## HOW TO COMPLETE THIS TASK
Retrieve all lines below that have the string "name".

## EXERCISE INPUTS
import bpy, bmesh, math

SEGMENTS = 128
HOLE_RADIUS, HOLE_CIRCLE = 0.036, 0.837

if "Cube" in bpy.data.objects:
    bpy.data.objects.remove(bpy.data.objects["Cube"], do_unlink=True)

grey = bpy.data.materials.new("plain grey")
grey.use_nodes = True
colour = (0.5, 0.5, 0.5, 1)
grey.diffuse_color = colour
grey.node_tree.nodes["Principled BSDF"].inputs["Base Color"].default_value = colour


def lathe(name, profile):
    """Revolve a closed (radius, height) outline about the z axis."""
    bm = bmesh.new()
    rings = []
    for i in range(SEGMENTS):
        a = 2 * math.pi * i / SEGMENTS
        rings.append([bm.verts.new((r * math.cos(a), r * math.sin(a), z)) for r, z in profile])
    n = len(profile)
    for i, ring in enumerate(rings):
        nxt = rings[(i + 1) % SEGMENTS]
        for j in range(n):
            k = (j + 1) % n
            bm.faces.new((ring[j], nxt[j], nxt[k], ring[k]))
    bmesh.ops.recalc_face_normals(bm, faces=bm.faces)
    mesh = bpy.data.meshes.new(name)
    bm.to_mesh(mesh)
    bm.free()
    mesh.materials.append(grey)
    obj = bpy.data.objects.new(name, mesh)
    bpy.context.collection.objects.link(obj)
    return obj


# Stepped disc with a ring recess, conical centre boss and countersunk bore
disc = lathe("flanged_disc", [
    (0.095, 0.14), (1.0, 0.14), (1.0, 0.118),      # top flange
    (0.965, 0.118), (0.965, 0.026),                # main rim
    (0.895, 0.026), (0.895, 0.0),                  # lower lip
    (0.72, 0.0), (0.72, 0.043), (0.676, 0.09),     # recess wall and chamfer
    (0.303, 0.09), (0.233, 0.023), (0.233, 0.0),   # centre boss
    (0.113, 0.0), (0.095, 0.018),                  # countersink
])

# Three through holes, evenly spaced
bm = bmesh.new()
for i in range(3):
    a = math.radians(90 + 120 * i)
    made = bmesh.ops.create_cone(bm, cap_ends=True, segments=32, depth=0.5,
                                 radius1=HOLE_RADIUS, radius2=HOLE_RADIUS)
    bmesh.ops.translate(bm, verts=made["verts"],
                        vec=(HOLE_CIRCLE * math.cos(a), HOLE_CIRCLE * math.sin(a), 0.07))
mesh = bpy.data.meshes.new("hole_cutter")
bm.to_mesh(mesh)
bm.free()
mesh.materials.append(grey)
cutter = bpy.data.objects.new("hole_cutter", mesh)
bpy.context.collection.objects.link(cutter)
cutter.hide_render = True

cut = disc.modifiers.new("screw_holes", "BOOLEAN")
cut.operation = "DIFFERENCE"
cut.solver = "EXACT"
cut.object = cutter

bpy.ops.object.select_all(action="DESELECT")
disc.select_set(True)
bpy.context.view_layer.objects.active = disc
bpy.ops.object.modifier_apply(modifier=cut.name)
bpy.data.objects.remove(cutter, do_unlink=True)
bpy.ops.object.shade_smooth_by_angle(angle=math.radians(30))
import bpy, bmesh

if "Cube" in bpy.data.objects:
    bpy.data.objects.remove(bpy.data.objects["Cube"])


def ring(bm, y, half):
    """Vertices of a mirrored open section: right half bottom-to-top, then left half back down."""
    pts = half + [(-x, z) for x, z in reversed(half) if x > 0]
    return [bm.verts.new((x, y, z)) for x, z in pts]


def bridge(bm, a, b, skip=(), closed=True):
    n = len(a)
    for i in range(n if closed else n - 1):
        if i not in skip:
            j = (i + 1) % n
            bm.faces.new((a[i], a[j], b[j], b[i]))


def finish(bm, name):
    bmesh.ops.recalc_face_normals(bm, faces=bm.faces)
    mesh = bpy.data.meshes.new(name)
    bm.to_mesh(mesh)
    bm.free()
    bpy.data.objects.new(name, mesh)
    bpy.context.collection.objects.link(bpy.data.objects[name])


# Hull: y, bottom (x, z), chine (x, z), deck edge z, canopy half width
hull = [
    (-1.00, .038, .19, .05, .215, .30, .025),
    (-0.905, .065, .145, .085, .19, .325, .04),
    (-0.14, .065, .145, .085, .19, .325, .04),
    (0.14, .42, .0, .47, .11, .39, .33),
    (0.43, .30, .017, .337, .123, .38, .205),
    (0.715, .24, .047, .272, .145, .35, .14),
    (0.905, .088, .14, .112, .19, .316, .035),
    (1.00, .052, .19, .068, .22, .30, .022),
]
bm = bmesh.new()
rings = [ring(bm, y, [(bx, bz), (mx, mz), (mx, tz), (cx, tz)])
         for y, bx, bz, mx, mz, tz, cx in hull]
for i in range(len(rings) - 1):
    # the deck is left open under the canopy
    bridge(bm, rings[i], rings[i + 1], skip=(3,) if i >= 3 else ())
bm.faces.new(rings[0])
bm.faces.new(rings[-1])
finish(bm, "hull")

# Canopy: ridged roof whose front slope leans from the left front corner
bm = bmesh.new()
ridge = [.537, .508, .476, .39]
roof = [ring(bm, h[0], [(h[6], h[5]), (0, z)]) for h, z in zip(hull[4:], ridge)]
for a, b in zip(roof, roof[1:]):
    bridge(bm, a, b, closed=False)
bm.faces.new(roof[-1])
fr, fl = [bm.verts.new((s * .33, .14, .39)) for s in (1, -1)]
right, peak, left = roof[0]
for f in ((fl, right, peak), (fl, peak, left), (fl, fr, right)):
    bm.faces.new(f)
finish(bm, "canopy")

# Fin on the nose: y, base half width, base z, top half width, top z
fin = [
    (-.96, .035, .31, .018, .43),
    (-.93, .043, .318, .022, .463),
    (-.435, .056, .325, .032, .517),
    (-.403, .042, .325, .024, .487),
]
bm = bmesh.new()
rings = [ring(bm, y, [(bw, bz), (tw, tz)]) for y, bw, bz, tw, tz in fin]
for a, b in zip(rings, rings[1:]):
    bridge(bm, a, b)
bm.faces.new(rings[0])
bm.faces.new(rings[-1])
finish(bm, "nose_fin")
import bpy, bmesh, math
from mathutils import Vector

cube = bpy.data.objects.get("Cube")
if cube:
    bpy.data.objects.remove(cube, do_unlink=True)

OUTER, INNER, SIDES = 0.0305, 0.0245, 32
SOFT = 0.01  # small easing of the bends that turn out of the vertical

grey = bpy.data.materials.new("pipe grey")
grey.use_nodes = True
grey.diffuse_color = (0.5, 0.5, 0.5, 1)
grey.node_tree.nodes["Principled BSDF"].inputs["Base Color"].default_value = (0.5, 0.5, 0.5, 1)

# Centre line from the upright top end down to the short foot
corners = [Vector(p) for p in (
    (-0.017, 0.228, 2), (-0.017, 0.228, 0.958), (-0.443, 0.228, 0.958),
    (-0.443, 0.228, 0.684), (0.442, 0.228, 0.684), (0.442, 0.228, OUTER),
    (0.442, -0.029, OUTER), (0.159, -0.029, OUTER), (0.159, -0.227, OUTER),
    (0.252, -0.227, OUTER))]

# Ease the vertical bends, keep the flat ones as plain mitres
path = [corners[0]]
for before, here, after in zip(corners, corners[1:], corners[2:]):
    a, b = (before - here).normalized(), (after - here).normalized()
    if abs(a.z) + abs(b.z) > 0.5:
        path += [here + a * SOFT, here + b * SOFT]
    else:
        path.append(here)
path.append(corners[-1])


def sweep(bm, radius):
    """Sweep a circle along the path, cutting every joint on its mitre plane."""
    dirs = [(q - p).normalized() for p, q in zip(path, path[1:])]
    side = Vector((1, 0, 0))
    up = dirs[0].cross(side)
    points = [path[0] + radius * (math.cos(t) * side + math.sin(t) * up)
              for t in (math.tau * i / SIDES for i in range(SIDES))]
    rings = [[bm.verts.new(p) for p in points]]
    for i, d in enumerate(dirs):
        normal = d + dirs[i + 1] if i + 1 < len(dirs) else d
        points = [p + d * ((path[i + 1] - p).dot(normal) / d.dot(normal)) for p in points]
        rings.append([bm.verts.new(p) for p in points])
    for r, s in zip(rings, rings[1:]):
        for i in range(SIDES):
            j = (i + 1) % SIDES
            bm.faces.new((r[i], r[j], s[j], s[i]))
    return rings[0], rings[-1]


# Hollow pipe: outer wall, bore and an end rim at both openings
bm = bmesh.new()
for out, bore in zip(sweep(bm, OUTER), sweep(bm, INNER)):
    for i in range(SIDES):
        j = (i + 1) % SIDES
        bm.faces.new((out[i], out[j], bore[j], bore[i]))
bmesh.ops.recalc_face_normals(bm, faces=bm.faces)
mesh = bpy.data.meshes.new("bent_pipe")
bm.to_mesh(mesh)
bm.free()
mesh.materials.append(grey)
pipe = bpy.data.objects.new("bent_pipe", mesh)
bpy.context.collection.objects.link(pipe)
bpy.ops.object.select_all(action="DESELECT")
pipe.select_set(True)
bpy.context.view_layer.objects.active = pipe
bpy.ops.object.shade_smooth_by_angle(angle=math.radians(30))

## ANSWER BELOW
def lathe(name, profile):
    mesh = bpy.data.meshes.new(name)
    obj = bpy.data.objects.new(name, mesh)
bpy.ops.object.modifier_apply(modifier=cut.name)
def finish(bm, name):
    mesh = bpy.data.meshes.new(name)
    bpy.data.objects.new(name, mesh)
    bpy.context.collection.objects.link(bpy.data.objects[name])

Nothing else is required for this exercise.